Carl Sagan's Message to Future Humans on Mars
Whatever the reason you’re on Mars is, I’m glad you’re there, and I wish I was with you.
During the Viking robotic missions, beginning in July 1976, in a certain sense I spent a year on Mars. I examined the boulders and sand dunes, the sky red even at high noon, the ancient river valleys, the soaring volcanic mountains, the fierce wind erosion, the laminated polar terrain, the two dark potato-shaped moons. But there was no life—not a cricket or a blade of grass, or even, so far as we can tell for sure, a microbe. Life is a comparative rarity. You can survey dozens of worlds, and find that on only one of them does life arise, evolve and persist.

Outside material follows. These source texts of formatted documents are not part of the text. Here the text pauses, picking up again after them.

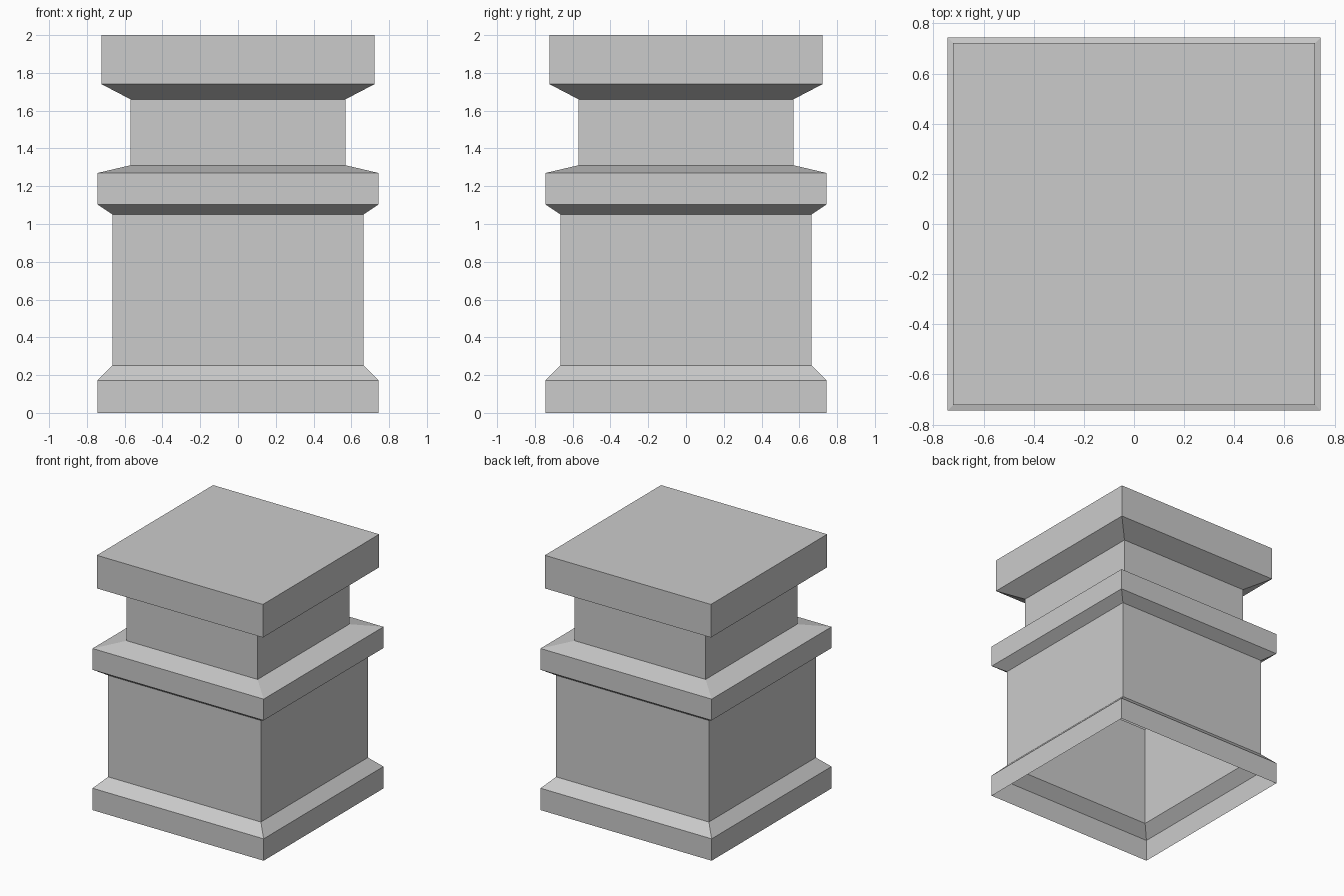
import bpy
import bmesh

cube = bpy.data.objects.get("Cube")
if cube:
    bpy.data.objects.remove(cube, do_unlink=True)

stone = bpy.data.materials.new("grey stone")
stone.use_nodes = True
colour = (0.6, 0.6, 0.6, 1)
stone.diffuse_color = colour
stone.node_tree.nodes["Principled BSDF"].inputs["Base Color"].default_value = colour


def square_shell(name, profile, capped=False):
    """Stack square rings of (half width, height) into an open shell."""
    bm = bmesh.new()
    corners = [(-1, -1), (1, -1), (1, 1), (-1, 1)]
    rings = [[bm.verts.new((x * w, y * w, z)) for x, y in corners]
             for w, z in profile]
    for low, high in zip(rings, rings[1:]):
        for i in range(4):
            j = (i + 1) % 4
            bm.faces.new((low[i], low[j], high[j], high[i]))
    if capped:
        bm.faces.new(rings[-1])
    mesh = bpy.data.meshes.new(name)
    bm.to_mesh(mesh)
    bm.free()
    mesh.materials.append(stone)
    obj = bpy.data.objects.new(name, mesh)
    bpy.context.collection.objects.link(obj)
    return obj


# Half widths shared by neighbouring parts
foot, shaft, neck, cap = 0.744, 0.664, 0.569, 0.722

# Plinth with a chamfered upper edge, open underneath
square_shell("plinth", [(foot, 0), (foot, 0.172), (shaft, 0.252)])
# Plain lower body
square_shell("lower_body", [(shaft, 0.252), (shaft, 1.05)])
# Projecting middle band
square_shell("middle_band", [(shaft, 1.05), (foot, 1.103), (foot, 1.27), (neck, 1.311)])
# Narrow upper neck
square_shell("neck", [(neck, 1.311), (neck, 1.66)])
# Flared capstone with a flat top
square_shell("capstone", [(neck, 1.66), (cap, 1.74), (cap, 2)], capped=True)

The surface area of Mars is exactly as large as the land area of the Earth. A thorough reconnaissance will clearly occupy us for centuries. But there will be a time when Mars is all explored; a time after robot aircraft have mapped it from aloft, a time after rovers have combed the surface, a time after samples have been returned safely to Earth, a time after human beings have walked the sands of Mars. What then? What shall we do with Mars?

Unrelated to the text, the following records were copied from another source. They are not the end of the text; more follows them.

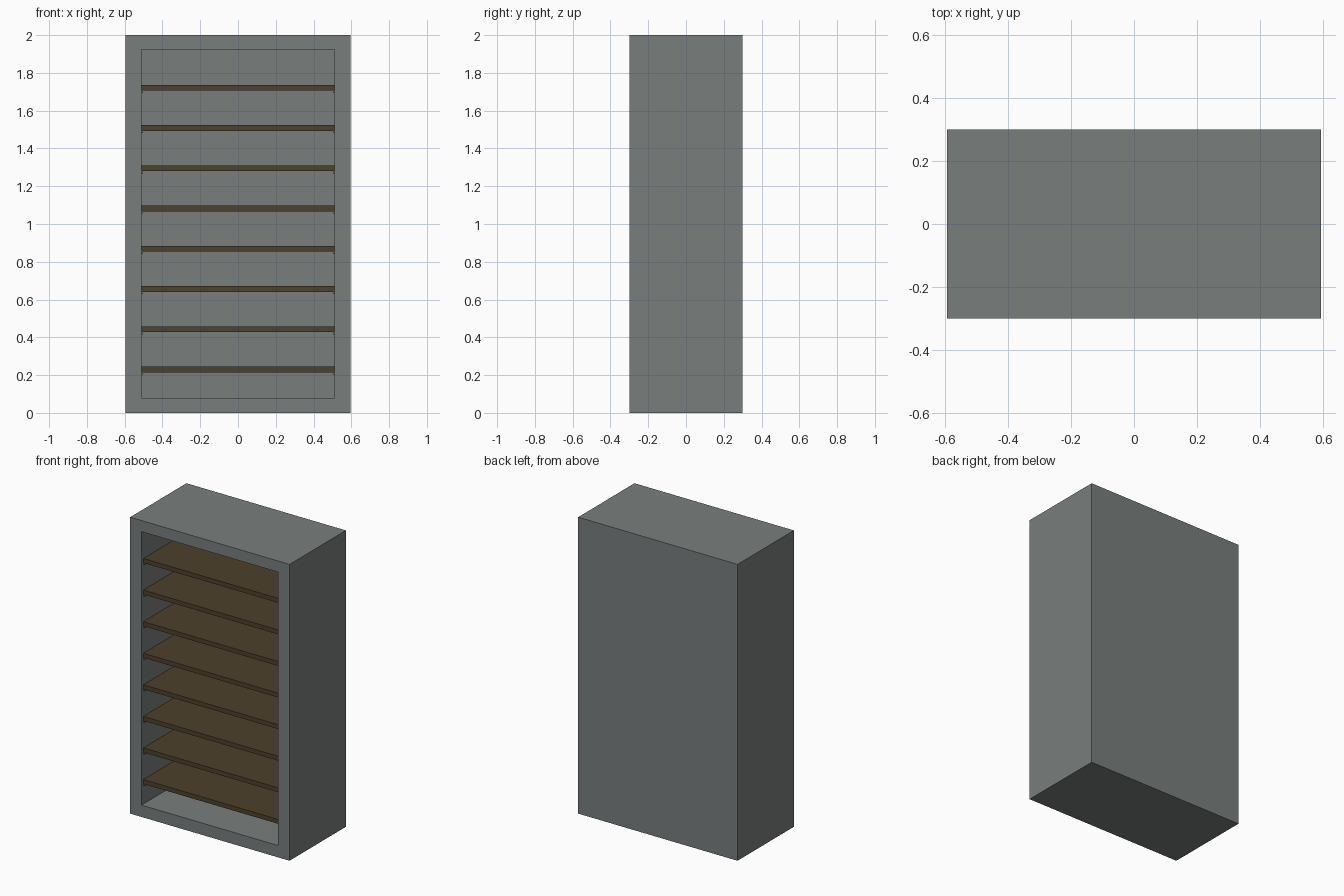
import bpy
import bmesh
from mathutils import Matrix, Vector

cube = bpy.data.objects.get("Cube")
if cube:
    bpy.data.objects.remove(cube, do_unlink=True)


def make_material(name, rgb):
    mat = bpy.data.materials.new(name)
    mat.use_nodes = True
    color = (*rgb, 1.0)
    mat.diffuse_color = color
    mat.node_tree.nodes["Principled BSDF"].inputs["Base Color"].default_value = color
    return mat


grey = make_material("grey_paint", (0.19, 0.21, 0.206))
brown = make_material("brown_wood", (0.075, 0.052, 0.025))


def add_object(name, bm, mat):
    mesh = bpy.data.meshes.new(name)
    bm.to_mesh(mesh)
    bm.free()
    mesh.materials.append(mat)
    obj = bpy.data.objects.new(name, mesh)
    bpy.context.collection.objects.link(obj)
    return obj


def box_mesh(low, high):
    low, high = Vector(low), Vector(high)
    bm = bmesh.new()
    bmesh.ops.create_cube(bm, size=1.0, matrix=Matrix.Translation((low + high) / 2)
                          @ Matrix.Diagonal((*(high - low), 1.0)))
    return bm


WIDTH, DEPTH, HEIGHT = 0.595, 0.30, 2.0
INNER, FLOOR, CEILING, BACK = 0.51, 0.08, 1.925, 0.22

# Cabinet: inset the front face, shape the opening, then push it inward
bm = box_mesh((-WIDTH, -DEPTH, 0), (WIDTH, DEPTH, HEIGHT))
front = min(bm.faces, key=lambda f: f.calc_center_median().y)
bmesh.ops.inset_individual(bm, faces=[front], thickness=0.08)
for v in front.verts:
    v.co.x = INNER if v.co.x > 0 else -INNER
    v.co.z = CEILING if v.co.z > 1 else FLOOR
result = bmesh.ops.extrude_discrete_faces(bm, faces=[front])
for v in result["faces"][0].verts:
    v.co.y = BACK
bmesh.ops.recalc_face_normals(bm, faces=bm.faces)
add_object("cabinet", bm, grey)

# Shelves, each resting on a slim rail at either side
SHELF_FRONT, THICKNESS = -0.28, 0.03
for i in range(8):
    bottom = 0.215 + i * 0.2131
    add_object(f"shelf_{i + 1}",
               box_mesh((-INNER, SHELF_FRONT, bottom),
                        (INNER, BACK, bottom + THICKNESS)), brown)
    for side, name in ((1, "left"), (-1, "right")):
        xs = sorted((side * INNER, side * (INNER - 0.008)))
        add_object(f"{name}_shelf_rail_{i + 1}",
                   box_mesh((xs[0], SHELF_FRONT, bottom - 0.012),
                            (xs[1], BACK, bottom)), grey)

There are so many examples of human misuse of the Earth that even phrasing this question chills me. If there is life on Mars, I believe we should do nothing with Mars. Mars then belongs to the Martians, even if the Martians are only microbes. The existence of an independent biology on a nearby planet is a treasure beyond assessing, and the preservation of that life must, I think, supersede any other possible use of Mars.